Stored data
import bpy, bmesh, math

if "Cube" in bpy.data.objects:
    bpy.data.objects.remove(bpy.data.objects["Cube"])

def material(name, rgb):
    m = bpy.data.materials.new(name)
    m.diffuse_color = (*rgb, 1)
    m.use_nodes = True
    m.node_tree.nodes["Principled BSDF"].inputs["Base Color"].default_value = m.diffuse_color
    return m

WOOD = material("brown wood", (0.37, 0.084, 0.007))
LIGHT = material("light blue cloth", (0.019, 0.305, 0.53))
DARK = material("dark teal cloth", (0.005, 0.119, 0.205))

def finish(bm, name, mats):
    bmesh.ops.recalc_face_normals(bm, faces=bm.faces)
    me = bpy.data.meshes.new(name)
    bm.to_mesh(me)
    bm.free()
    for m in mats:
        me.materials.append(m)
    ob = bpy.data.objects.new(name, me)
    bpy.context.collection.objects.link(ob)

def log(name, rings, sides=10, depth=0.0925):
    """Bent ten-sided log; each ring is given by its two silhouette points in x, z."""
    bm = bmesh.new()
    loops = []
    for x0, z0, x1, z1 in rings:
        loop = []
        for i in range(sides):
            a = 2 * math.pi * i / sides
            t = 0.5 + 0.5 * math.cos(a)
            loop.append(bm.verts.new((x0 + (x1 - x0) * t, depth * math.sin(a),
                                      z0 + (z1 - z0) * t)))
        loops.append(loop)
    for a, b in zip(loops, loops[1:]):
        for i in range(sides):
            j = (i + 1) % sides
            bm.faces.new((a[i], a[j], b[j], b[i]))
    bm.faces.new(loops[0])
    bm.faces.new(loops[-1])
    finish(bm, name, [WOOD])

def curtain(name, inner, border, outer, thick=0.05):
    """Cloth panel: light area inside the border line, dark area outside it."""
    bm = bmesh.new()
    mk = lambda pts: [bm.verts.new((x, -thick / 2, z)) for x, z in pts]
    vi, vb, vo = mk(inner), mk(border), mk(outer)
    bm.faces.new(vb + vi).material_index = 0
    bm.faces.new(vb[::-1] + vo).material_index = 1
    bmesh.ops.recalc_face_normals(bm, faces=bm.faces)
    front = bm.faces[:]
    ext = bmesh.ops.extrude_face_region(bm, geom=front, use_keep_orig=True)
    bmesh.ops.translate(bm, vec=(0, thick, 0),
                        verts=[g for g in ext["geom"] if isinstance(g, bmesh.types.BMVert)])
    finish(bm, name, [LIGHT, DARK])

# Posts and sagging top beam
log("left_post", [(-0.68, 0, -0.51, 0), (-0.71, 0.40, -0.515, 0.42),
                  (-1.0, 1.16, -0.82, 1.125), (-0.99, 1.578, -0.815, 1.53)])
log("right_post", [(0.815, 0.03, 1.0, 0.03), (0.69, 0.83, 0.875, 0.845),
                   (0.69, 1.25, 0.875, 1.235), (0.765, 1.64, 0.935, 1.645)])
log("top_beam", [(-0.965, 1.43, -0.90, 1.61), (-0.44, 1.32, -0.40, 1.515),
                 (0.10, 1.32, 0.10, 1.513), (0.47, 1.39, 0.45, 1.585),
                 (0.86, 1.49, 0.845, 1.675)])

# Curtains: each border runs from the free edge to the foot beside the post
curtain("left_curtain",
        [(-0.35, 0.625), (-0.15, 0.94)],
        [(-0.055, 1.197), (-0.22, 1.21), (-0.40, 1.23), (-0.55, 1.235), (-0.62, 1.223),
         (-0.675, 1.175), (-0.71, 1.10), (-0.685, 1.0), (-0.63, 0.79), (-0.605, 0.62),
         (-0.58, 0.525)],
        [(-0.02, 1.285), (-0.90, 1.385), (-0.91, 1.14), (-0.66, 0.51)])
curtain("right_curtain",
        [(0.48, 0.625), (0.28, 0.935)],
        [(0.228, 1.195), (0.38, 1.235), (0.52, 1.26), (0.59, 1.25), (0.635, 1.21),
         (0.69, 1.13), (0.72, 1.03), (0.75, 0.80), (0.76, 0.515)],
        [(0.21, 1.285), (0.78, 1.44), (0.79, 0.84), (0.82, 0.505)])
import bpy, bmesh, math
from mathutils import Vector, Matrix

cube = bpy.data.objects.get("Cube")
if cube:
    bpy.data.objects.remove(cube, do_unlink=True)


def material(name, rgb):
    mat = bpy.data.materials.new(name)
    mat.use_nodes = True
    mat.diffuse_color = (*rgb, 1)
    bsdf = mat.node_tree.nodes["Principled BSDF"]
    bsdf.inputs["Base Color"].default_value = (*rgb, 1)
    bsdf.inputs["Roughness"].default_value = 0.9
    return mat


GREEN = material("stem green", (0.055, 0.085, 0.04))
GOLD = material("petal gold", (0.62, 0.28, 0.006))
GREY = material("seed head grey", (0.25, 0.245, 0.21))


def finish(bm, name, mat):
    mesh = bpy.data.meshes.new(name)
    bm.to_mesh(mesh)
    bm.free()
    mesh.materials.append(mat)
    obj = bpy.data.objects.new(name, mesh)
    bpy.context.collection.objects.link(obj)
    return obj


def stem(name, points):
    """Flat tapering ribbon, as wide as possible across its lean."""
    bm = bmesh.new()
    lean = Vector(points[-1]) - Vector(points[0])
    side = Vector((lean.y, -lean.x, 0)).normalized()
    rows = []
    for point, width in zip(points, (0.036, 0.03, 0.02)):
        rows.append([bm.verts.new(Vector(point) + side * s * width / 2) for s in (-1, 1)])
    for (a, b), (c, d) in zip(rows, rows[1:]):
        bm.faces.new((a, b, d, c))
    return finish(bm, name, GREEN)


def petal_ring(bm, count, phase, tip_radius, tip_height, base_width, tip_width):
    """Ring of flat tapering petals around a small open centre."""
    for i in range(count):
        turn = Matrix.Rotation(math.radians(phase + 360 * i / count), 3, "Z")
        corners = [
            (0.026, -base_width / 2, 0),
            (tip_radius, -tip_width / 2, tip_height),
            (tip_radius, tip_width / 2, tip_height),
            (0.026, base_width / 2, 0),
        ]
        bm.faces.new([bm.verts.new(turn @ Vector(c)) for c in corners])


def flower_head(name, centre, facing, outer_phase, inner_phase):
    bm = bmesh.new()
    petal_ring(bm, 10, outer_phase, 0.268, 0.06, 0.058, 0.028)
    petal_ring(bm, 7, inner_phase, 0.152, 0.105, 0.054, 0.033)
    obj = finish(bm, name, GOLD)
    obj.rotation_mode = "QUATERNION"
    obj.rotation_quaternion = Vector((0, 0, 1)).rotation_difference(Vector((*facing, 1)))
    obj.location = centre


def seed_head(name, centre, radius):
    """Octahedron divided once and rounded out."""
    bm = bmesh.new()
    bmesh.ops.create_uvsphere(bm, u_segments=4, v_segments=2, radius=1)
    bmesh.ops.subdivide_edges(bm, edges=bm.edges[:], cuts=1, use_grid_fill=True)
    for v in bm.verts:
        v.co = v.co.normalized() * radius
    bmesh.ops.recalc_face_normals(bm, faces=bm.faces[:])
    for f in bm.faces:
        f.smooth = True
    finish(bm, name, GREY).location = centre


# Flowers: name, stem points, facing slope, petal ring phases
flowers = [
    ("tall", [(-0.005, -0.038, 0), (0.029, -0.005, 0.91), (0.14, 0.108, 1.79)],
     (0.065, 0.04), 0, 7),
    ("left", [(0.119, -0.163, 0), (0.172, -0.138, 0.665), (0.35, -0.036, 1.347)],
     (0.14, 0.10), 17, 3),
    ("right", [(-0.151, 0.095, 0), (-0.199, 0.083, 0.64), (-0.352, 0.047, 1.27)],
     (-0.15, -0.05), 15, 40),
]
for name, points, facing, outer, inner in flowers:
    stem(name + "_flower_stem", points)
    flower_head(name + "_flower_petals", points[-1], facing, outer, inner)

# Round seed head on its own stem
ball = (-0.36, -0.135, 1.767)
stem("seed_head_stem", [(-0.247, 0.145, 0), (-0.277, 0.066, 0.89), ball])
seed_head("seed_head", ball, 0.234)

Task:
Having output the line that contains "loops.append(loop)", stop. Every line before it, back to the first line of the data, must be reproduced exactly.

Solution:
import bpy, bmesh, math

if "Cube" in bpy.data.objects:
    bpy.data.objects.remove(bpy.data.objects["Cube"])

def material(name, rgb):
    m = bpy.data.materials.new(name)
    m.diffuse_color = (*rgb, 1)
    m.use_nodes = True
    m.node_tree.nodes["Principled BSDF"].inputs["Base Color"].default_value = m.diffuse_color
    return m

WOOD = material("brown wood", (0.37, 0.084, 0.007))
LIGHT = material("light blue cloth", (0.019, 0.305, 0.53))
DARK = material("dark teal cloth", (0.005, 0.119, 0.205))

def finish(bm, name, mats):
    bmesh.ops.recalc_face_normals(bm, faces=bm.faces)
    me = bpy.data.meshes.new(name)
    bm.to_mesh(me)
    bm.free()
    for m in mats:
        me.materials.append(m)
    ob = bpy.data.objects.new(name, me)
    bpy.context.collection.objects.link(ob)

def log(name, rings, sides=10, depth=0.0925):
    """Bent ten-sided log; each ring is given by its two silhouette points in x, z."""
    bm = bmesh.new()
    loops = []
    for x0, z0, x1, z1 in rings:
        loop = []
        for i in range(sides):
            a = 2 * math.pi * i / sides
            t = 0.5 + 0.5 * math.cos(a)
            loop.append(bm.verts.new((x0 + (x1 - x0) * t, depth * math.sin(a),
                                      z0 + (z1 - z0) * t)))
        loops.append(loop)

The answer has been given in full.